Glacier Bay National Park managers currently have very limited knowledge about the bathymetry, sediment types, and various marine habitats of ecological importance in the Park. Ocean floor bathymetry and sediment type are the building blocks of marine communities. Bottom type and shape affects the kinds of benthic communities that develop in a particular environment as well as the oceanographic conditions that communities are subject to. Accurate mapping of the ocean floor is essential for park manager’s understanding of existing marine communities and will be important in assessing human induced changes (e.g., vessel traffic and commercial fishing), biological change (e.g., rapid sea otter recolonization), and geological processes of change (e.g., deglaciation). Information on animal-habitat relationships, particularly within a marine reserve framework, will be valuable to agencies making decisions about critical habitats, marine reserve design, as well as fishery management. Identification and mapping of benthic habitat provides National Park Service mangers with tools to increase the effectiveness of resource management.

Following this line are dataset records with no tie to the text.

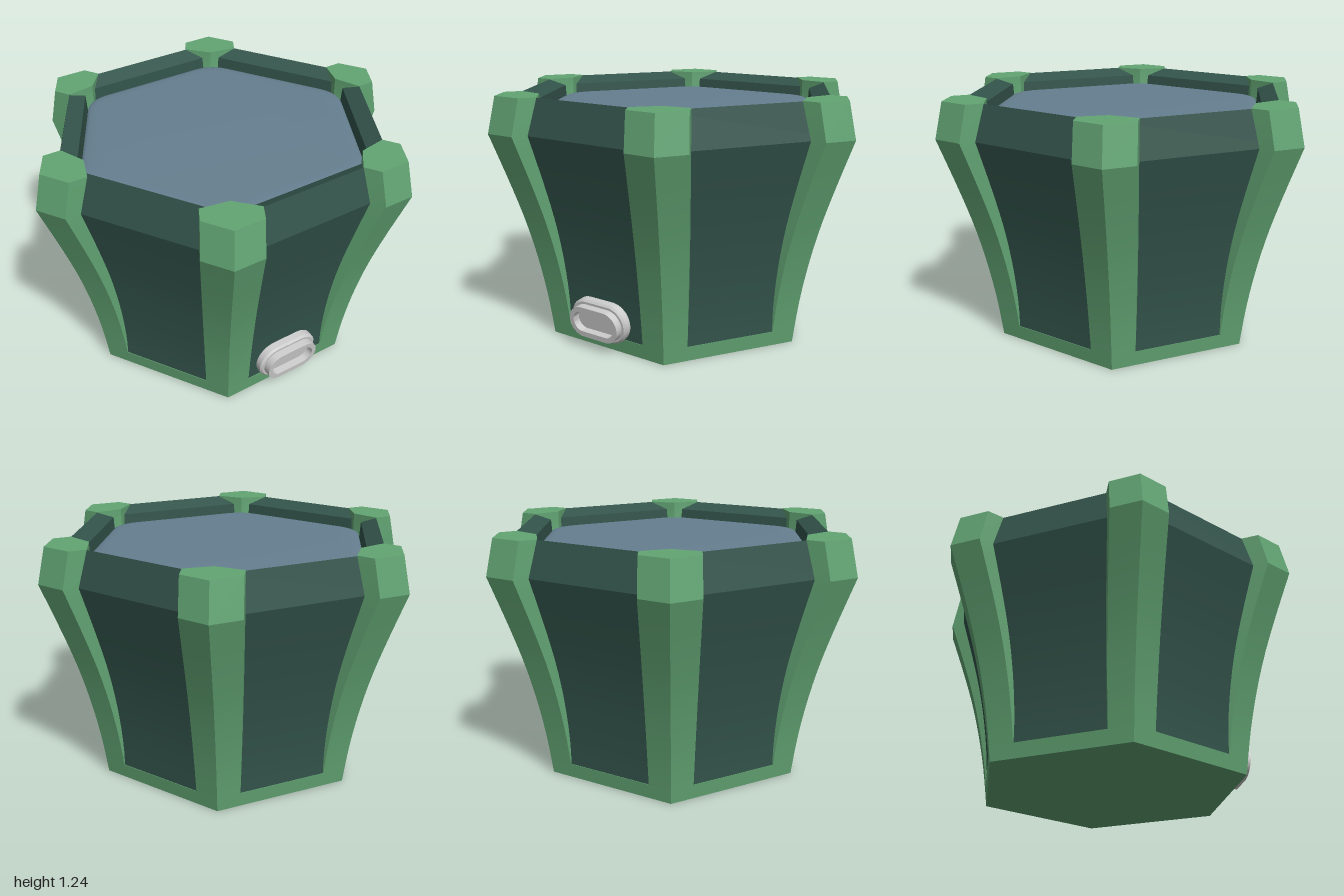
import * as THREE from 'three';
import { toCreasedNormals } from 'three/addons/utils/BufferGeometryUtils.js';

const COS30 = Math.cos(Math.PI / 6);
const FOOT = 0.075, SHOULDER = 1.06, TOP = 1.24;

// Flared corner radius of the hexagonal body, from ground to shoulder
const flare = new THREE.SplineCurve([
  [0.705, 0], [0.735, 0.2], [0.777, 0.4], [0.832, 0.6], [0.901, 0.8], [1.0, SHOULDER],
].map(([r, y]) => new THREE.Vector2(r, y)));
const flareSamples = flare.getPoints(60);

function radiusAt(y) {
  if (y >= SHOULDER) return 1 - 0.04 * (y - SHOULDER) / (TOP - SHOULDER);
  const i = Math.max(1, flareSamples.findIndex((p) => p.y >= y));
  const a = flareSamples[i - 1], b = flareSamples[i];
  return THREE.MathUtils.mapLinear(y, a.y, b.y, a.x, b.x);
}

const levels = [];
for (let i = 0; i < 14; i++) levels.push(THREE.MathUtils.lerp(FOOT, SHOULDER, i / 14));
levels.push(SHOULDER, TOP);

const material = (color) => new THREE.MeshStandardMaterial({ color });

function addMesh(parent, name, geometry, mat) {
  const mesh = new THREE.Mesh(geometry, mat);
  mesh.name = name;
  parent.add(mesh);
  return mesh;
}

// Six-sided turned body with corners on the x axis
function hexLathe(points) {
  const profile = points.map(([r, y]) => new THREE.Vector2(r, y));
  return toCreasedNormals(new THREE.LatheGeometry(profile, 6, Math.PI / 6), 0.35);
}

// Skin a stack of equal-length rings and cap both ends
function loft(rings) {
  const n = rings[0].length, index = [];
  for (let r = 0; r < rings.length - 1; r++) {
    for (let i = 0; i < n; i++) {
      const a = r * n + i, b = r * n + (i + 1) % n;
      index.push(a, a + n, b, b, a + n, b + n);
    }
  }
  const last = (rings.length - 1) * n;
  for (let i = 1; i < n - 1; i++) {
    index.push(0, i, i + 1, last, last + i + 1, last + i);
  }
  const g = new THREE.BufferGeometry();
  g.setAttribute('position', new THREE.Float32BufferAttribute(rings.flat(2), 3));
  g.setIndex(index);
  return toCreasedNormals(g, 0.35);
}

// Corner post cross-section: outer corner follows the hexagon, sides run inward
function postRing(y) {
  const r = radiusAt(y);
  const h = y > SHOULDER ? 0.137 : THREE.MathUtils.mapLinear(y, FOOT, SHOULDER, 0.108, 0.14);
  const inner = y >= SHOULDER ? 0.742 : r - 0.258;
  const outerSide = r - h / Math.sqrt(3), innerSide = inner + 0.05;
  return [
    [r, y, 0], [outerSide, y, h], [innerSide, y, h],
    [inner, y, 0], [innerSide, y, -h], [outerSide, y, -h],
  ];
}

// Hexagon outline with softened corners
function roundedHex(radius, cut) {
  const corner = (i) => new THREE.Vector2(
    radius * Math.cos(i * Math.PI / 3), radius * Math.sin(i * Math.PI / 3));
  const shape = new THREE.Shape();
  for (let i = 0; i < 6; i++) {
    const c = corner(i);
    const a = c.clone().lerp(corner(i - 1), cut / radius);
    const b = c.clone().lerp(corner(i + 1), cut / radius);
    if (i === 0) shape.moveTo(a.x, a.y);
    else shape.lineTo(a.x, a.y);
    shape.quadraticCurveTo(c.x, c.y, b.x, b.y);
  }
  shape.closePath();
  return shape;
}

// Pill outline given half width and half height
function pill(w, h, PathType = THREE.Shape) {
  const p = new PathType();
  p.absarc(w - h, 0, h, -Math.PI / 2, Math.PI / 2, false);
  p.absarc(h - w, 0, h, Math.PI / 2, Math.PI * 1.5, false);
  p.closePath();
  return p;
}

export function createModel() {
  const model = new THREE.Group();
  model.name = 'hexagonalPlanter';
  const green = material(0x62a473);
  const darkGreen = material(0x33544b);
  const blue = material(0x667f90);
  const grey = material(0xcccccc);

  // Base plinth
  const footR = radiusAt(FOOT);
  addMesh(model, 'base', hexLathe([[0, 0], [0.705, 0], [footR, FOOT], [footR - 0.05, FOOT]]), green);

  // Recessed wall panels, ending just below the post tops
  const wall = levels.map((y) => {
    const t = (y - FOOT) / (SHOULDER - FOOT);
    const depth = y > SHOULDER ? 0.076 : 0.003 + 0.063 * Math.pow(t, 0.85);
    return [radiusAt(y) - depth / COS30, Math.min(y, TOP - 0.002)];
  });
  // Sloping rim, inner wall and hidden floor
  const rim = [[0.785, 1.2], [0.774, 1.05], [0, 1.05]];
  addMesh(model, 'wallPanels', hexLathe([...wall, ...rim]), darkGreen);

  // Corner posts
  const postGeometry = loft(levels.map(postRing));
  for (let i = 0; i < 6; i++) {
    addMesh(model, 'cornerPost', postGeometry, green).rotation.y = i * Math.PI / 3;
  }

  // Nearly flat filling with softened edges
  const fill = new THREE.ExtrudeGeometry(roundedHex(0.678, 0.06), {
    depth: 0.05, bevelEnabled: true, bevelThickness: 0.015, bevelSize: 0.08,
    bevelSegments: 5, curveSegments: 5,
  });
  fill.rotateX(-Math.PI / 2);
  addMesh(model, 'filling', toCreasedNormals(fill, 0.6), blue).position.y = 1.096;

  // Drain outlet on the front
  const outlet = new THREE.Group();
  outlet.name = 'drainOutlet';
  outlet.position.set(-0.013, 0.155, 0.615);
  outlet.rotation.x = 0.12;
  const flange = new THREE.ExtrudeGeometry(pill(0.162, 0.092), {
    depth: 0.035, bevelEnabled: true, bevelThickness: 0.01, bevelSize: 0.01,
    bevelSegments: 1, curveSegments: 10,
  });
  addMesh(outlet, 'outletFlange', toCreasedNormals(flange, 0.5), grey);
  const lipShape = pill(0.15, 0.08);
  lipShape.holes.push(pill(0.125, 0.052, THREE.Path));
  const lip = new THREE.ExtrudeGeometry(lipShape, { depth: 0.055, bevelEnabled: false, curveSegments: 10 });
  addMesh(outlet, 'outletLip', toCreasedNormals(lip, 0.5), grey).position.z = 0.028;
  model.add(outlet);

  return model;
}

The primary objective of this project is to investigate the geological characteristics of the biological habitats of halibut, Dungeness crab, king crab, and Tanner crab within Glacier Bay National Park. Additionally, habitat classification of shallow water regions of Glacier Bay will provide crucial information on the relationship between benthic habitat features and the abundance of benthic prey items for a variety of marine predators, including sea ducks, the rapidly increasing population of sea otters, and other marine mammals. 

Citation Information

Publication Year 2004
Title Seafloor habitat mapping and classification in Glacier Bay, Alaska: Phase 1 & 2 1996-2004
Authors Philip N. Hooge, Paul R. Carlson, Jennifer Mondragon, Lisa L. Etherington, G.R. Cochran
Publication Type Report
Publication Subtype Other Report
Index ID 70188098
Record Source USGS Publications Warehouse
USGS Organization Alaska Science Center